His doctor, Zahir, stands by silently. In a separate interview he says Abdullah is the first gunshot victim the hospital has treated since the fall of the Taleban two months ago.
Dr. Zahir says he believes Kabul is getting safer. He says Abdullah is the exception rather than the rule and he hopes he will never have to treat a gunshot victim again.
But an English-speaking man named Najibullah says he heard the doctor tell a much different story. "The doctor said to me in private, 'It is dangerous for us to explain everything. About the security of Kabul, we know it is not good. But we cannot report this to the journalists.'"
It is not known if anybody has been ordering Kabul residents to keep quiet about what some say is a rising tide of lawlessness. But reports of murders, armed robberies and kidnappings in the city in recent days have deeply troubled and embarrassed Afghanistan's interim government, which has been desperately trying to restore order since it took power late last month.
Last week, two prominent medical doctors were shot and robbed while walking home at night. The week before, the body of a Kabul taxi driver last seen picking up Northern Alliance soldiers, was found outside of the city with four bullet wounds in his chest.
Since the fall of the Taleban, most everyone in Kabul appears to be convinced that the city's crime rate is getting worse. They have no statistics, but they say they are scared.
A local shopkeeper, Zami Ullah, is one of them. He says he is scared because many of the robberies in the city are being committed by Afghan security men and soldiers serving under various warlords, not common thieves.
Mr. Ullah says three weeks ago, he was getting his Toyota minivan fixed at a garage near a police station. He says a man dressed in a police uniform approached him, and without any evidence, accused him of having stolen the car from a Taleban soldier. The policeman confiscated the car at gunpoint and drove away, he says.
In a multi-national effort to restore order, the British-led International Security Assistance Force, with about 1,500 troops, has begun patrolling in and around Kabul during the past few days. Three thousand more are expected to arrive over the next several weeks.
The interim government, for its part, has ordered all armed men to leave the city and turn in their weapons. It is not known how many weapons the government has collected so far. But Mr. Najibullah says he believes there are too many guns hidden away in people's homes for the campaign to have much impact. "They can collect the weapons from outside of the houses," he said. "But the people have weapons in their homes. Collecting these weapons is difficult for the government because every house has a weapon."

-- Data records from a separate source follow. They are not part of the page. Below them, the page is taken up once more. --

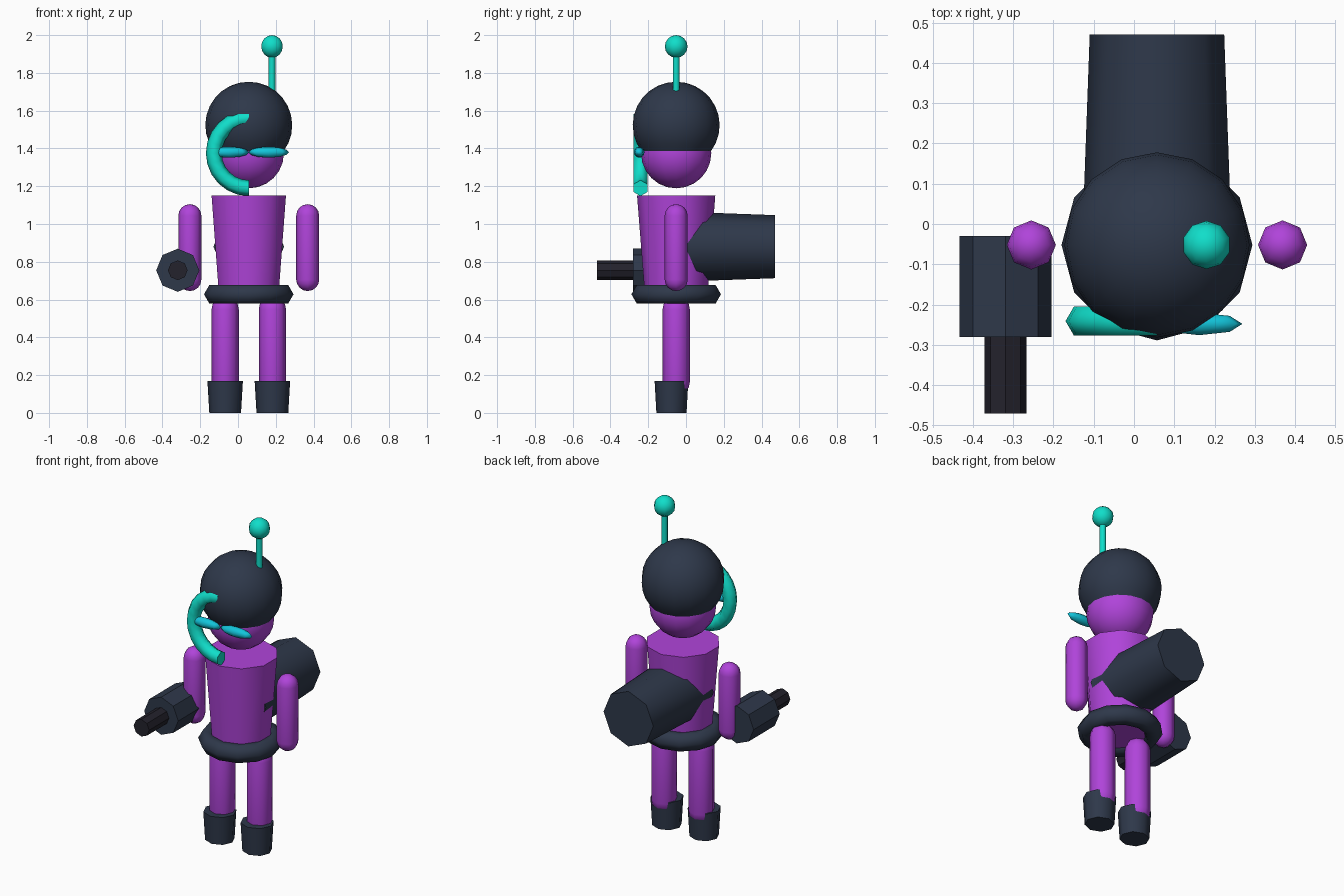
import bpy, bmesh
from math import sin, cos, pi, radians
from mathutils import Matrix

if "Cube" in bpy.data.objects:
    bpy.data.objects.remove(bpy.data.objects["Cube"])

CX, CY = 0.057, -0.052  # body axis


def material(name, rgb):
    lin = [(c / 255 / 12.92) if c < 11 else ((c / 255 + 0.055) / 1.055) ** 2.4 for c in rgb]
    m = bpy.data.materials.new(name)
    m.diffuse_color = (*lin, 1)
    m.use_nodes = True
    m.node_tree.nodes["Principled BSDF"].inputs["Base Color"].default_value = m.diffuse_color
    return m


PURPLE = material("purple", (176, 68, 218))
SLATE = material("dark slate", (46, 56, 74))
BLACK = material("muzzle black", (35, 34, 44))
TEAL = material("teal", (16, 222, 202))
CYAN = material("cyan", (18, 196, 218))


def lathe(name, profile, sides, loc, mat, along_y=False, closed=False,
          start=-pi / 2, sweep=2 * pi, scale=(1, 1, 1), smooth=50):
    """Turn a (radius, height) profile around z, or around y if along_y."""
    bm = bmesh.new()
    full = sweep > 6.28
    rings = []
    for i in range(sides if full else sides + 1):
        a = start + sweep * i / sides
        rings.append([bm.verts.new((r * cos(a), r * sin(a), h)) for r, h in profile])
    n = len(profile)
    for i in range(sides):
        p, q = rings[i], rings[(i + 1) % len(rings)]
        for j in range(n if closed else n - 1):
            k = (j + 1) % n
            bm.faces.new((p[j], q[j], q[k], p[k]))
    if not full:
        bm.faces.new(rings[0])
        bm.faces.new(rings[-1])
    bmesh.ops.remove_doubles(bm, verts=bm.verts, dist=1e-5)
    bmesh.ops.recalc_face_normals(bm, faces=bm.faces)
    bm.transform(Matrix.Diagonal((*scale, 1)))
    if along_y:
        bm.transform(Matrix.Rotation(pi / 2, 4, 'X'))
    me = bpy.data.meshes.new(name)
    bm.to_mesh(me)
    bm.free()
    me.materials.append(mat)
    ob = bpy.data.objects.new(name, me)
    bpy.context.collection.objects.link(ob)
    ob.location = loc
    bpy.ops.object.select_all(action='DESELECT')
    ob.select_set(True)
    bpy.context.view_layer.objects.active = ob
    bpy.ops.object.shade_smooth_by_angle(angle=radians(smooth))
    return ob


def arc(r, a0, a1, steps, z=0):
    """Profile arc, angles in degrees measured from the top pole."""
    pts = []
    for i in range(steps + 1):
        a = radians(a0 + (a1 - a0) * i / steps)
        pts.append((max(0, r * sin(a)), z + r * cos(a)))
    return pts


def tube(r0, z0, r1, z1):
    return [(0, z0), (r0, z0), (r1, z1), (0, z1)]


def capsule(r, z0, z1):
    return arc(r, 0, 90, 4, z1 - r) + arc(r, 90, 180, 4, z0 + r)


def ring(major, minor, sides=6):
    return [(major + minor * cos(2 * pi * i / sides), minor * sin(2 * pi * i / sides))
            for i in range(sides)]


# Torso and belt
lathe("torso", tube(0.164, 0.60, 0.207, 1.15), 10, (CX, CY, 0), PURPLE)
lathe("belt", ring(0.181, 0.056), 12, (CX, CY, 0.628), SLATE, closed=True, smooth=65)

# Limbs and boots
for side, s in (("left", -1), ("right", 1)):
    lathe(side + "_arm", capsule(0.061, 0.645, 1.105), 8, (CX + s * 0.312, CY, 0), PURPLE)
    lathe(side + "_leg", capsule(0.072, 0.09, 0.62), 8, (CX + s * 0.125, CY, 0), PURPLE)
    lathe(side + "_boot", tube(0.084, 0, 0.094, 0.17), 8,
          (CX + s * 0.125, -0.077, 0), SLATE, scale=(1, 0.95, 1))

# Head and helmet
lathe("head", arc(0.186, 0, 180, 12), 16, (CX, CY, 1.375), PURPLE)
lathe("helmet", arc(0.23, 0, 127.5, 10), 16, (CX, CY, 1.523), SLATE)

# Antenna
lathe("antenna_rod", tube(0.018, 1.66, 0.018, 1.92), 8, (0.18, CY, 0), TEAL)
lathe("antenna_ball", arc(0.06, 0, 180, 8), 10, (0.18, CY, 1.94), TEAL)

# Half-ring mouthpiece and eyes
lathe("half_ring", ring(0.185, 0.042), 12, (CX, -0.241, 1.375), TEAL, along_y=True,
      closed=True, start=pi / 2, sweep=pi, smooth=65)
for side, s in (("left", -1), ("right", 1)):
    lathe(side + "_eye", arc(1, 0, 180, 6), 8, (CX + s * 0.105, -0.248, 1.38), CYAN,
          scale=(0.107, 0.028, 0.029), smooth=100)

# Arm cannon
lathe("cannon_body", tube(0.114, 0.03, 0.114, 0.28), 8, (-0.319, 0, 0.755), SLATE,
      along_y=True, smooth=30)
lathe("cannon_muzzle", tube(0.052, 0.27, 0.052, 0.47), 8, (-0.319, 0, 0.755), BLACK,
      along_y=True, smooth=30)

# Back canister
lathe("back_canister", tube(0.167, -0.47, 0.187, 0.08), 8, (CX, 0, 0.88), SLATE,
      along_y=True)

And the problem does not exist just in Kabul. Throughout Afghanistan security remains the number one concern for Afghans, who desperately need western aid to recover from more than two decades of war.
As one pessimistic Kabul resident points out, it is impossible to rebuild a country when traveling around could mean death.